Anguilla Boat Race Tactics
A captain is as good as his crew but the fusion of a well-crafted boat, a strategic captain, a cooperative crew and favourable weather makes for an exceptional racing day in Anguilla!
Let me prove to you why the builders of Anguilla’s race boats, their captains and crew deserve accolades on accolades for their skill and sportsmanship, among other things.
Anguilla’s Boat Racing is a combination of tactics in an uncertain environment – which ultimately resulted in the Blue Bird (Class A) and Keidro’s Pride (Class B) taking home the title of Champion of Champions 2017.
Additionally, for the 2017 boat racing season, Real Deal (Class A) and De Storm (Class B) were the Boats of the Year. We extend sincere congratulations to all of the perseverant captains and crew members, the organisers and lovers of the sport for keeping our national sport alive.
Gravity, Mast & Positioning
For the spectators on land and even at sea who insist on becoming distant captains, you’re wrong!
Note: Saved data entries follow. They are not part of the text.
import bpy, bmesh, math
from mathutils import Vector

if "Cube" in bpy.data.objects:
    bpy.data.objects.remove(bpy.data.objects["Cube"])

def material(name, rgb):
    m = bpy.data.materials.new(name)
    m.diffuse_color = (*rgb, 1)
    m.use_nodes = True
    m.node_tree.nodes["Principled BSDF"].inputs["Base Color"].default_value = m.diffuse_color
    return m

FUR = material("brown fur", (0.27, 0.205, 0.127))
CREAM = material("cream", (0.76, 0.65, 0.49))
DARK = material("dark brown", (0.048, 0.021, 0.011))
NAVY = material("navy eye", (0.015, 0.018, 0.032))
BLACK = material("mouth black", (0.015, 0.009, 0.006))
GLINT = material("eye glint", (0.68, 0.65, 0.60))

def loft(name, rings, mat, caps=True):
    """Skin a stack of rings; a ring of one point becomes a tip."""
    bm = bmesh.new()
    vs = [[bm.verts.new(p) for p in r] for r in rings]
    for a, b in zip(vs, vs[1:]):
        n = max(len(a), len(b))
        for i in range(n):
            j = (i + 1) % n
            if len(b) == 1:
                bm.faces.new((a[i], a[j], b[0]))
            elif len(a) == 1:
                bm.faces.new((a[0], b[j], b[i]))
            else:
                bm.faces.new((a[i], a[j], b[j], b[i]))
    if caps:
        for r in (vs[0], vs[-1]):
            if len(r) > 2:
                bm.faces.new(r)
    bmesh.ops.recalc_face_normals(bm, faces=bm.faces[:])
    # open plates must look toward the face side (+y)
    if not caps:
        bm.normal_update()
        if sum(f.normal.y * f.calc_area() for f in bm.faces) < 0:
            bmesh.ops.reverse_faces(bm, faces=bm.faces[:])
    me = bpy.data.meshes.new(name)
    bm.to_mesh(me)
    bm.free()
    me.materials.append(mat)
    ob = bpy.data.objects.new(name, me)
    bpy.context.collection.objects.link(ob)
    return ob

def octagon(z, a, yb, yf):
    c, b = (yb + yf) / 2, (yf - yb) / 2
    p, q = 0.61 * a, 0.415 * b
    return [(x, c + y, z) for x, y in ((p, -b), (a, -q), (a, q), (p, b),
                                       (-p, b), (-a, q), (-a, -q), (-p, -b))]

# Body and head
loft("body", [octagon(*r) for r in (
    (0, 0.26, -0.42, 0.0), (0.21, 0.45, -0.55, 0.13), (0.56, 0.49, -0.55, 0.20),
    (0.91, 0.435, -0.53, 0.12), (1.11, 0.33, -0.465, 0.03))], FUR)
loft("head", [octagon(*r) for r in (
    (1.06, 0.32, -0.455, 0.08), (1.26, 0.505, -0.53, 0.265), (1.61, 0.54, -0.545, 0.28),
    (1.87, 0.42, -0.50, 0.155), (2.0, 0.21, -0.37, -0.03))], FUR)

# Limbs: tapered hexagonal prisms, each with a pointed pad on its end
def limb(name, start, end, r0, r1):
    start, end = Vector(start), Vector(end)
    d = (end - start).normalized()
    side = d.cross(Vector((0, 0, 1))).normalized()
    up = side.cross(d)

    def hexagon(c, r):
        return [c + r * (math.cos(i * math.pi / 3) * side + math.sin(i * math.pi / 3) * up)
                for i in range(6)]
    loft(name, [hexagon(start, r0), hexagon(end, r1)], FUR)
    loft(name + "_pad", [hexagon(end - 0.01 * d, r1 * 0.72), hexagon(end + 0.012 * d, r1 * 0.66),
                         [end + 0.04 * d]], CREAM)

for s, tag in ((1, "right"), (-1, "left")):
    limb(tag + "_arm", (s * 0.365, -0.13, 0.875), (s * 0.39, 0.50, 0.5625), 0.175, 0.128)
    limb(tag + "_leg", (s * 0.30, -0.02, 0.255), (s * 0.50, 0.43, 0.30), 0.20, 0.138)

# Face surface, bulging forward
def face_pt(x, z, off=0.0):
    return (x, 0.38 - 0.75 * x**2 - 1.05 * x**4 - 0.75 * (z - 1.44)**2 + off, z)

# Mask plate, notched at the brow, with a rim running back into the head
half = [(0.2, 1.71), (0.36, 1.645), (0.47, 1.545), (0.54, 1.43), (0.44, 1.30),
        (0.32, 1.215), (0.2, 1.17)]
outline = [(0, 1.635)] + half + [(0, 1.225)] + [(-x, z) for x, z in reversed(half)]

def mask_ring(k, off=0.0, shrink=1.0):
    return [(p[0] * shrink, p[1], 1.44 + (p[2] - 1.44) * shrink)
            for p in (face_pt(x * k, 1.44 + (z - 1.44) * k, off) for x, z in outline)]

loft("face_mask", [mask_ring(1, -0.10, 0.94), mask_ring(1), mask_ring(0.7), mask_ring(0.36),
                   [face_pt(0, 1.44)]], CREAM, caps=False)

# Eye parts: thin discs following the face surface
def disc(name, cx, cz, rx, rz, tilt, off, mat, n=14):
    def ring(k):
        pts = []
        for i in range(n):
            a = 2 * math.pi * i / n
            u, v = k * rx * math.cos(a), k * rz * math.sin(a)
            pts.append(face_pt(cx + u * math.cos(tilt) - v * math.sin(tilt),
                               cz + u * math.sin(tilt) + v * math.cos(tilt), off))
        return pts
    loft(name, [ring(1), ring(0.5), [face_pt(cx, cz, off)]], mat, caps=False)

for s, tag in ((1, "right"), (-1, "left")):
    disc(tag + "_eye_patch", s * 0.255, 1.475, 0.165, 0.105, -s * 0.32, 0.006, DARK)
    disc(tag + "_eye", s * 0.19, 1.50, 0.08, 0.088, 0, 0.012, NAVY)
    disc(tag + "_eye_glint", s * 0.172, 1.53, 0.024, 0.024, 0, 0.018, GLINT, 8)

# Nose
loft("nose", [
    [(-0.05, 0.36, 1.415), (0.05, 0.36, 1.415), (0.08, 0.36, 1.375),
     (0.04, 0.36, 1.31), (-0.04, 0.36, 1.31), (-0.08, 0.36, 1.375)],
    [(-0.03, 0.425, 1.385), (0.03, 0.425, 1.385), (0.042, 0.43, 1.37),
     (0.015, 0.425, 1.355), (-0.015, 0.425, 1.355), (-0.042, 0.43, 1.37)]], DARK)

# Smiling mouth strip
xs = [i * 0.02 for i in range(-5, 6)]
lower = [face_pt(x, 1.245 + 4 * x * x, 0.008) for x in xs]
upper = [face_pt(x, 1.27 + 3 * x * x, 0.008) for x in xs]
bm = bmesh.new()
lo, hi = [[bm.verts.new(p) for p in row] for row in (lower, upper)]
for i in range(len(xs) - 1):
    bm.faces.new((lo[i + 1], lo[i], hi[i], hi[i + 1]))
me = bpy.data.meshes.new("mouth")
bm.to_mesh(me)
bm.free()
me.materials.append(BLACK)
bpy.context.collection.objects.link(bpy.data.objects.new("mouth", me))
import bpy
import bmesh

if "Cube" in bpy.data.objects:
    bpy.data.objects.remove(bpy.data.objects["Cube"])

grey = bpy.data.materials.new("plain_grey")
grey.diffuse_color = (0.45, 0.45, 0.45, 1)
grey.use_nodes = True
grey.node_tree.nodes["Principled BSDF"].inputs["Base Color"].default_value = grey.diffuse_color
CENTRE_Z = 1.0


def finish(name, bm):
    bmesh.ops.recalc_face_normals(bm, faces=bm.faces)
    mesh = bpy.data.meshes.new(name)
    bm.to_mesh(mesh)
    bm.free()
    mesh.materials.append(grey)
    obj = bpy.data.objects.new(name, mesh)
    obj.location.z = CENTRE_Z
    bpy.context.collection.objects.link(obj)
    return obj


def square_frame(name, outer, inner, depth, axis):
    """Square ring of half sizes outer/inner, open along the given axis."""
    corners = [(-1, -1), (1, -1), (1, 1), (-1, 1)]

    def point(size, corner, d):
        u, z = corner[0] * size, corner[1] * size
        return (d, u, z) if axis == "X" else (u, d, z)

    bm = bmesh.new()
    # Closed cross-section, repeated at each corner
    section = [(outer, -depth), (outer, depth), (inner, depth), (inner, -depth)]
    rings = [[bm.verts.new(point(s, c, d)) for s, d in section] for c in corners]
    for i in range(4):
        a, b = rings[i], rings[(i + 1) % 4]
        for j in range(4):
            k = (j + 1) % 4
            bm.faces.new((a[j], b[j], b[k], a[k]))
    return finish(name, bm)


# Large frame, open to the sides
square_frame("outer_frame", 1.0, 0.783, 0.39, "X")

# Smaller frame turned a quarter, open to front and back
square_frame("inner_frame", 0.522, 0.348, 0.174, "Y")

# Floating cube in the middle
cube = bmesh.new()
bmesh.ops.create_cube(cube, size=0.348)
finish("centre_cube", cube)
Every last suggestion you make is wrong! Your words hold no weight for any of the boats – merely because you’re not on any of the boats!
In boat racing, Weight = Speed.
Weight counters the force of the wind and, when carefully positioned in the boat, causes the forward movement which wins races – speed.
These vessels, which hold 3000 – 6000 pounds of lead and sand and 20+ men and women, are literally unstoppable.
“Side ya boat fellas”, “Move that sandbag on the side by the timbre”, “Move up.”
This shuffling and movement, especially on tacks, is the difference between finding the perfect balance or offsetting the boat. And, it’s all done by experience, intuition and trial and error.
But, dare not get caught in the rain on the sea. The resulting squalls (and, squalls in general) are vicious and can take a boat to the bottom of the sea in a second. Just ask the Satellite crew about how their boat sunk for the August Monday boat race. Or, the Viking, Light N’ Peace, Speed and Comfort and Real Deal who broke down or had other damages during the boat races for the 2017 Anguilla Summer Festival.
Push & Pull
Did I mention that these boats are powered by the wind? They don’t have brakes to stop… They can’t reverse… All they do is move forward using the power of the wind. Just ask the captains and crew of the UFO and Sonic who collided for the August Tuesday Boat Race to Island Harbour.
But, the question is, how can they move forward using the power of the wind when they’re actually fighting against the North East Trade Winds which affect the island? It’s as though they are being pulled across the water.
The answer is in the physics of positioning the sail to get forward thrust. When going with the wind, everything is slackened – sheet (main sail), jib, even the crew just sits back and relaxes. When going against it, the sheet and jib are pulled extremely tight and the crew are closely packed in the boat and along the rail.
You can literally feel the power in the boat! Water spraying in your face… boat loads of water entering the boat that has to be bailed out before it sinks. “Throwing your weight over the boat” and looking down 10-15 feet at the other side of the boat as the wind leans the mast towards a vertical position.
Don’t talk about having 3 men pull the sheet rope because it’s just too much for one man to “take a pound” on the sheet or jib.
And… the highly anticipated phrase “Hard Lee. Hard Lee” is one of the terms you would hear along with the chanting of the forward man to the Captain, “Freshers Captain. Freshers”!
It’s one thing for wind to blow down, kick up and mash up things, it’s another for you to utilise it to sail an open-hull ‘canoe’ and win races. On top of that, reading the power and direction by just looking at the waves.
The science of hand building these vessels, captaining them, reading the direction and speed of the wind, even knowing what route to take that gets you closer to the finish line quicker are just too much for one article. It is a science that is inherited and lives strong today in our boat race lovers and those brave enough to take to the sea.
Here are 10 lessons I learned racing on De Chan! What are some of your boat racing experiences?